Daily Updates - August 3, 2004
Opportunity Status at end of sol 181-185
Opportunity is completing an intensive survey of the "Karatepe" region that began 50 sols ago when the rover first ventured into "Endurance Crater." The rover currently sits about 20 meters (about 66 feet) inside the stadium-sized crater. The investigation at an area dubbed "Inuvik" at a target called "Tuktoyuktuk" (named for a small village in the Canadian arctic) will likely be the rover's last in this region. The rover planning team is contemplating the next traverse which will move Opportunity around the interior of the crater, first to some outcroppings dubbed the "Arctic Islands," then possibly to "Burns Cliff," roughly 80 meters (about 262 feet) from the rover's current position. Opportunity continues to perform very well, a testament to all those who worked so hard to get it to Mars and to those who operate it daily.
Some concerns that are being addressed are slippage, an error message from the microscopic imager and pointing errors with the front hazard-avoidance cameras.
The drive on sol 185 included a short backup, during which the rover experienced a 40 percent slip. Typical slips when driving uphill have been in the 15- to 20-percent range. More evaluation of what happened on this and other drives will be needed before any general conclusions can be made about traversability in this region. The overall slope in this area is 15 degrees, which is 10 degrees below the general threshold of concern for rocky terrain. Sol 185 ended on Aug. 1.
There have been four instances of a warning message in the last ten sols that indicate a problem getting data from the microscopic imager. The messages indicate that the data was corrupted, and that a retry was necessary to receive the data without error. In all cases, the retry succeeded in transferring the data. This problem has not been seen before on either vehicle.

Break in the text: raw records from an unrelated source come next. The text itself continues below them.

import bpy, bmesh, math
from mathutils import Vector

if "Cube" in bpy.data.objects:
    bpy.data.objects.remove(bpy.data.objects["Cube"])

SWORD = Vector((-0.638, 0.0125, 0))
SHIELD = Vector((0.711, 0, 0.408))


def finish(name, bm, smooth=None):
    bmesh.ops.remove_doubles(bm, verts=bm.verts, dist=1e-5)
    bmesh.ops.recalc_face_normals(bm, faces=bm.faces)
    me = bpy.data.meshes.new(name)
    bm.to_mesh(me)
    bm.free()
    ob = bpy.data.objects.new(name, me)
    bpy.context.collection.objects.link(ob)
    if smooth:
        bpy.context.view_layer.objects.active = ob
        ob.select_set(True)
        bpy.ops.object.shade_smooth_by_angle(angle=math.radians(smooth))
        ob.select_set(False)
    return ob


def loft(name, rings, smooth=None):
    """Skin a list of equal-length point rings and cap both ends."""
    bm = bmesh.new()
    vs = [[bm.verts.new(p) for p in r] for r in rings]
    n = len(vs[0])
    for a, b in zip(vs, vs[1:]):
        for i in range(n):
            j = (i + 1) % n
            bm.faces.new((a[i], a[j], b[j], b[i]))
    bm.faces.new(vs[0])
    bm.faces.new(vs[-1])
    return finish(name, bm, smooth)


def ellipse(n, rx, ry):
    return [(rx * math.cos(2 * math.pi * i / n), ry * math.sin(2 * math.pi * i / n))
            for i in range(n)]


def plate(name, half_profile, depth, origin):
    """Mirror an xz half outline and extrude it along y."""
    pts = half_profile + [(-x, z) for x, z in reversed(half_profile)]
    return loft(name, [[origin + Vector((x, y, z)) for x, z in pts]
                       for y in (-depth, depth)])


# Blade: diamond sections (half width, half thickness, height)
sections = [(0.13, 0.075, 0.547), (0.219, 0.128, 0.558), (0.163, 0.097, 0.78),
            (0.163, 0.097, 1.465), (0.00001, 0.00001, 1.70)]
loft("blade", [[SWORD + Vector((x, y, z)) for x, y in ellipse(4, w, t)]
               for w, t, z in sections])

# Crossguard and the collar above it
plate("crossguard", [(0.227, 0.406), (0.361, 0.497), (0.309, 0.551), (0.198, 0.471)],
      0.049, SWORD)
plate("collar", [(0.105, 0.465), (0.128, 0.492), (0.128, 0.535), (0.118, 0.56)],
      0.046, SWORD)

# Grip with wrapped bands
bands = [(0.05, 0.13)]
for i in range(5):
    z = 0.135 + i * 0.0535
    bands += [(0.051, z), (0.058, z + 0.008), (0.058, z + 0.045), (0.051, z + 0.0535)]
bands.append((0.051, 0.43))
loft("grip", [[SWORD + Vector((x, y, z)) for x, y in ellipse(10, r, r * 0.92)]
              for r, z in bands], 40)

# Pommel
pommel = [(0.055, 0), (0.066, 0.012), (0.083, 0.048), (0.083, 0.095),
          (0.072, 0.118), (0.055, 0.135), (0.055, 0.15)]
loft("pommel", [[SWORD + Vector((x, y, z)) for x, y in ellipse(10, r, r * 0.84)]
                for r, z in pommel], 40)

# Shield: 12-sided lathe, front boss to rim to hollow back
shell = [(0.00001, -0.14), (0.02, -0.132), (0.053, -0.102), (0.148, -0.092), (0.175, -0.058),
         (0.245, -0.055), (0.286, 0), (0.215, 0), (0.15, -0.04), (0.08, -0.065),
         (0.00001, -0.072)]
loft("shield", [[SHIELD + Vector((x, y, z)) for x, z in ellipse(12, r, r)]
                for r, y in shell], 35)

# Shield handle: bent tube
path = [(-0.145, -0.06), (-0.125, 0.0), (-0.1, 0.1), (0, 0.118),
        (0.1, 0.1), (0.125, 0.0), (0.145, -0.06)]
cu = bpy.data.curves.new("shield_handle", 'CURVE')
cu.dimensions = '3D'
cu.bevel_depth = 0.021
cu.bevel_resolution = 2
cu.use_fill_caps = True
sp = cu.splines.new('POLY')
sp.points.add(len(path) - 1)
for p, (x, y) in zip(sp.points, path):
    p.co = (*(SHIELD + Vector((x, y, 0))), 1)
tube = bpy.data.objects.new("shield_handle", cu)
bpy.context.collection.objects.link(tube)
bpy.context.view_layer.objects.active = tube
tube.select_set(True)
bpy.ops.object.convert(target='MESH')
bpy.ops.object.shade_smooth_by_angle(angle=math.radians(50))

The new front hazard-avoidance camera models may need some more tweaking. Pointing errors were greater than expected on two recent placements of the instrument deployment device (robotic arm). The error is such that rover planners can still confidently place the instruments, provided that a 2-centimeter (0.8-inch) offset can be safely tolerated. If more precision is needed, planners must first use the microscopic imager to survey the target, then wait one sol before placing any instruments.
181 - A very accurate drive placed the target "Mackenzie" squarely in Opportunity's work volume.
182 - A two-hour hour rock abrasion tool (RAT) operation at Mackenzie was followed by an observation with the Moessbauer spectrometer. On this sol, Opportunity took panoramic camera images during the abrasion tool operation for the first time. The images were normal. Being able to use the panoramic camera and abrasion tool in parallel is one of the items on the "teach your dog new tricks" list, an effort to help the rover multi-task. The rover went into deep sleep this sol.
183 - Opportunity completed the Moessbauer observation of the RAT hole at Mackenzie, then placed the alpha particle X-ray spectrometer on the hole for an observation to start at 4 a.m. the next morning. (This instrument works best when very cold).
184 - The rover took microscopic imager pictures of the Mackenzie RAT hole, stowed the arm, then backed up to observe the hole with the panoramic camera and the miniature thermal emission spectrometer. The rover drove forward roughly 8 meters (26 feet) to Inuvik, using visual odometry to gauge the amount of slip. The drive left Opportunity to the right of the intended location because the rover slipped towards the fall line of the crater, causing the vehicle to effectively arc to the right. Deep sleep was invoked.
185 - Opportunity performed a short maneuver to get Tuktoyuktuk into the arm's work volume. Slippage was greater than expected during the uphill part of that move, so Opportunity ended up with only the upper part of the target in the work volume. That turned out to be good enough to perform a full set of arm work, which is planned for sols 186 through 188. The rover took panoramic camera images of the area between Inuvik and the Arctic Islands for the purposes of evaluating that drive. It turned the inertial measurement unit on again during the afternoon communications relay. This is another item on the "new tricks" list that, if successful, will allow rover planners to turn the vehicle during communication passes to optimize the data return. The rover again used deep sleep.
Opportunity Daily Update Archive